Given records Start Marker
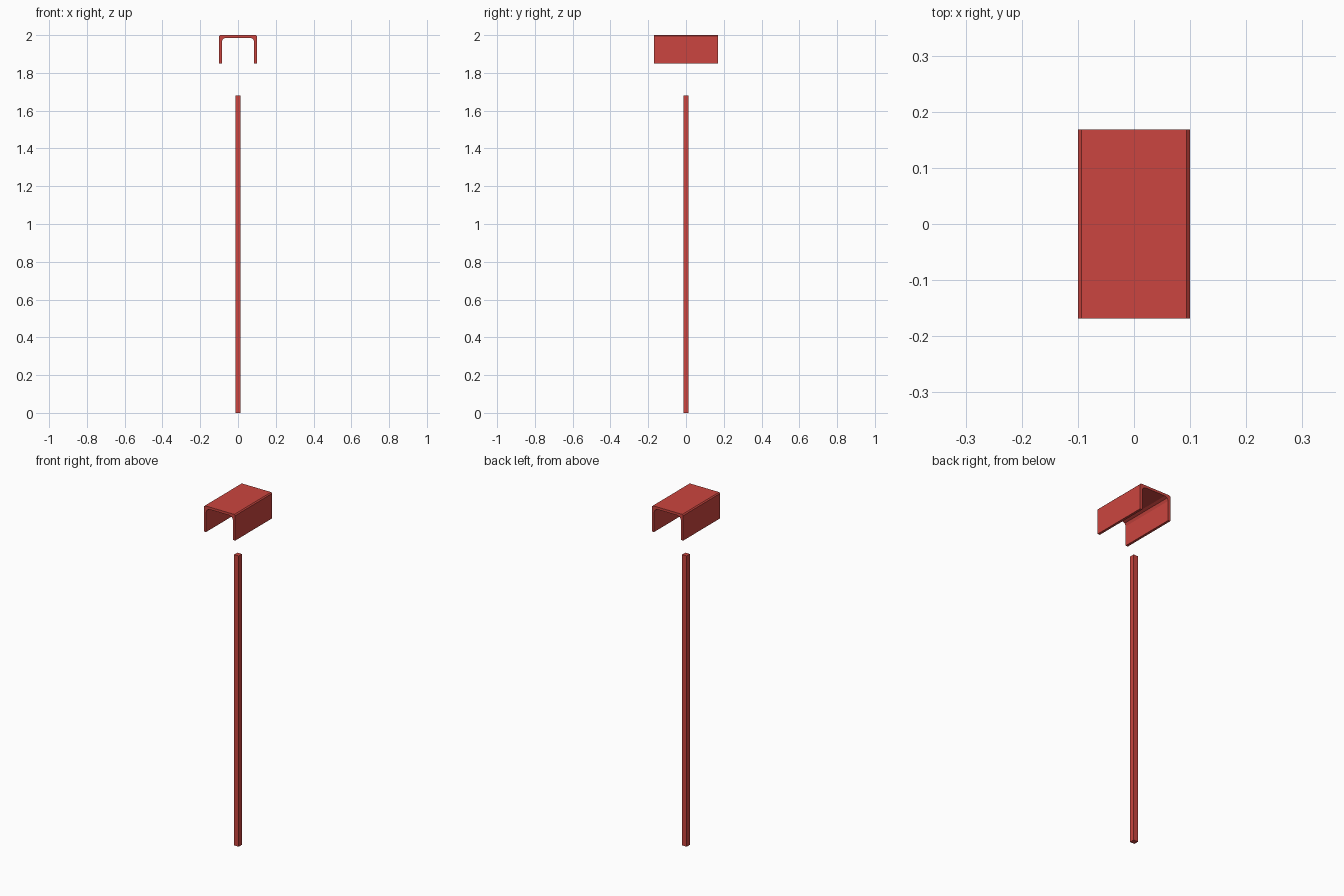
import bpy, bmesh, math

if "Cube" in bpy.data.objects:
    bpy.data.objects.remove(bpy.data.objects["Cube"])

red = bpy.data.materials.new("red_paint")
red.diffuse_color = (0.6, 0.06, 0.05, 1)
red.use_nodes = True
red.node_tree.nodes["Principled BSDF"].inputs["Base Color"].default_value = red.diffuse_color


def extrude_profile(name, profile, direction, start):
    """Extrude a closed list of 3D points along a direction."""
    bm = bmesh.new()
    face = bm.faces.new([bm.verts.new(p) for p in profile])
    ext = bmesh.ops.extrude_face_region(bm, geom=[face])["geom"]
    verts = [g for g in ext if isinstance(g, bmesh.types.BMVert)]
    bmesh.ops.translate(bm, verts=verts, vec=direction)
    bmesh.ops.translate(bm, verts=bm.verts[:], vec=start)
    bmesh.ops.recalc_face_normals(bm, faces=bm.faces[:])
    mesh = bpy.data.meshes.new(name)
    bm.to_mesh(mesh)
    bm.free()
    mesh.materials.append(red)
    obj = bpy.data.objects.new(name, mesh)
    bpy.context.collection.objects.link(obj)
    return obj


# Inverted U channel: half profile from outer top to inner top, then mirrored
W, T, R, C = 0.1, 0.014, 0.022, 0.006
half = [(W - C, 2.0), (W, 2.0 - C), (W, 1.85), (W - T, 1.85)]
cx, cz = W - T - R, 2.0 - T - R
half += [(cx + R * math.cos(a), cz + R * math.sin(a))
         for a in (0, math.pi / 4, math.pi / 2)]
outline = half + [(-x, z) for x, z in reversed(half)]
extrude_profile("channel_cap", [(x, 0, z) for x, z in outline],
                (0, 0.337, 0), (0, -0.1685, 0))

# Square post standing on the ground
S = 0.0145
extrude_profile("post", [(-S, -S, 0), (S, -S, 0), (S, S, 0), (-S, S, 0)],
                (0, 0, 1.68), (0, 0, 0))
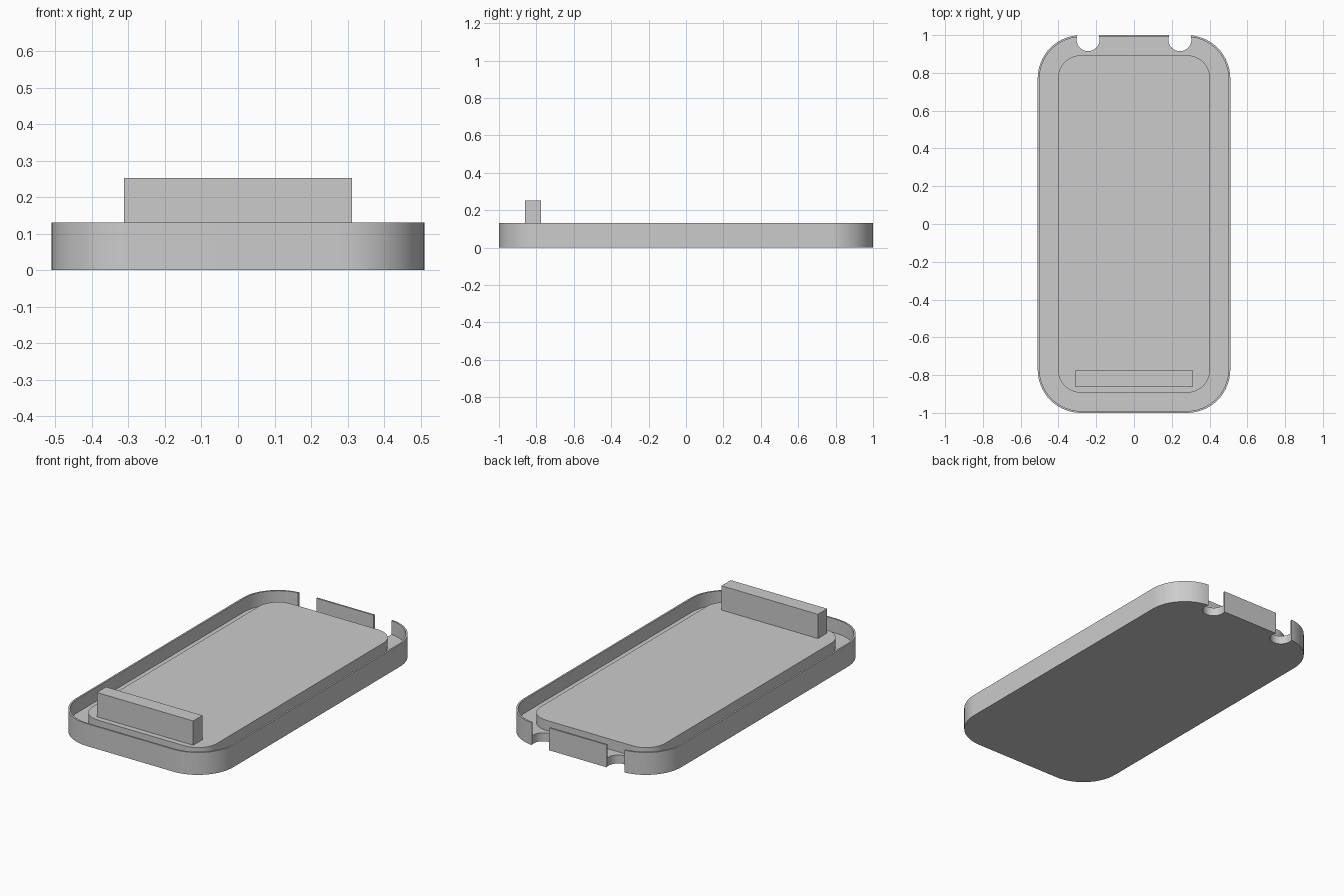
import bpy
import bmesh
from math import cos, sin, pi, radians

cube = bpy.data.objects.get("Cube")
if cube:
    bpy.data.objects.remove(cube, do_unlink=True)

# Single grey finish
grey = bpy.data.materials.new("plain_grey")
grey.use_nodes = True
grey.diffuse_color = (0.6, 0.6, 0.6, 1)
grey.node_tree.nodes["Principled BSDF"].inputs["Base Color"].default_value = (0.6, 0.6, 0.6, 1)

HALF_X, HALF_Y, CORNER = 0.51, 1.0, 0.23
FLOOR, PLATE_TOP, RIM, BAR_TOP = 0.05, 0.11, 0.131, 0.252


def rounded_outline(inset, steps=16):
    """Outline of the case, moved inward by inset."""
    r = CORNER - inset
    points = []
    for quarter, (sx, sy) in enumerate([(1, 1), (-1, 1), (-1, -1), (1, -1)]):
        cx, cy = sx * (HALF_X - CORNER), sy * (HALF_Y - CORNER)
        for i in range(steps + 1):
            a = (quarter + i / steps) * pi / 2
            points.append((cx + r * cos(a), cy + r * sin(a)))
    return points


def circle_outline(x, y, r, steps=48):
    return [(x + r * cos(2 * pi * i / steps), y + r * sin(2 * pi * i / steps))
            for i in range(steps)]


def prism(name, outline, z0, z1):
    """Extrude a flat outline from z0 up to z1."""
    bm = bmesh.new()
    base = bm.faces.new([bm.verts.new((x, y, z0)) for x, y in outline])
    top = bmesh.ops.extrude_face_region(bm, geom=[base])["geom"]
    bmesh.ops.translate(bm, vec=(0, 0, z1 - z0),
                        verts=[v for v in top if isinstance(v, bmesh.types.BMVert)])
    bmesh.ops.recalc_face_normals(bm, faces=bm.faces)
    mesh = bpy.data.meshes.new(name)
    bm.to_mesh(mesh)
    bm.free()
    mesh.materials.append(grey)
    obj = bpy.data.objects.new(name, mesh)
    bpy.context.collection.objects.link(obj)
    return obj


def activate(obj):
    bpy.ops.object.select_all(action="DESELECT")
    obj.select_set(True)
    bpy.context.view_layer.objects.active = obj


def cut(obj, cutter):
    cutter.hide_render = True
    activate(obj)
    mod = obj.modifiers.new("cut", "BOOLEAN")
    mod.operation = "DIFFERENCE"
    mod.solver = "EXACT"
    mod.object = cutter
    bpy.ops.object.modifier_apply(modifier=mod.name)
    bpy.data.objects.remove(cutter, do_unlink=True)


# Shallow tray with a thin rim and two round notches at the back
tray = prism("tray", rounded_outline(0), 0, RIM)
cut(tray, prism("pocket_cutter", rounded_outline(0.01), FLOOR, RIM + 0.1))
for side in (-1, 1):
    cut(tray, prism("notch_cutter", circle_outline(side * 0.243, 0.976, 0.061), -0.1, RIM + 0.1))

# Raised plate on the tray floor
plate = prism("raised_plate", rounded_outline(0.107), FLOOR, PLATE_TOP)

# Upright bar near the front
bar = prism("front_bar", [(-0.3125, -0.861), (0.3125, -0.861), (0.3125, -0.775), (-0.3125, -0.775)],
            PLATE_TOP, BAR_TOP)

for part in (tray, plate, bar):
    activate(part)
    bpy.ops.object.shade_smooth_by_angle(angle=radians(30))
Given records End Marker
* **Exercise objective**: Please return the data above exactly as it stands from the line with "W, T, R, C = 0.1, 0.014, 0.022, 0.006" to the line with "grey.diffuse_color = (0.6, 0.6, 0.6, 1)", keeping both of those lines but none of the pictures.

* **Final answer**:
W, T, R, C = 0.1, 0.014, 0.022, 0.006
half = [(W - C, 2.0), (W, 2.0 - C), (W, 1.85), (W - T, 1.85)]
cx, cz = W - T - R, 2.0 - T - R
half += [(cx + R * math.cos(a), cz + R * math.sin(a))
         for a in (0, math.pi / 4, math.pi / 2)]
outline = half + [(-x, z) for x, z in reversed(half)]
extrude_profile("channel_cap", [(x, 0, z) for x, z in outline],
                (0, 0.337, 0), (0, -0.1685, 0))

# Square post standing on the ground
S = 0.0145
extrude_profile("post", [(-S, -S, 0), (S, -S, 0), (S, S, 0), (-S, S, 0)],
                (0, 0, 1.68), (0, 0, 0))
import bpy
import bmesh
from math import cos, sin, pi, radians

cube = bpy.data.objects.get("Cube")
if cube:
    bpy.data.objects.remove(cube, do_unlink=True)

# Single grey finish
grey = bpy.data.materials.new("plain_grey")
grey.use_nodes = True
grey.diffuse_color = (0.6, 0.6, 0.6, 1)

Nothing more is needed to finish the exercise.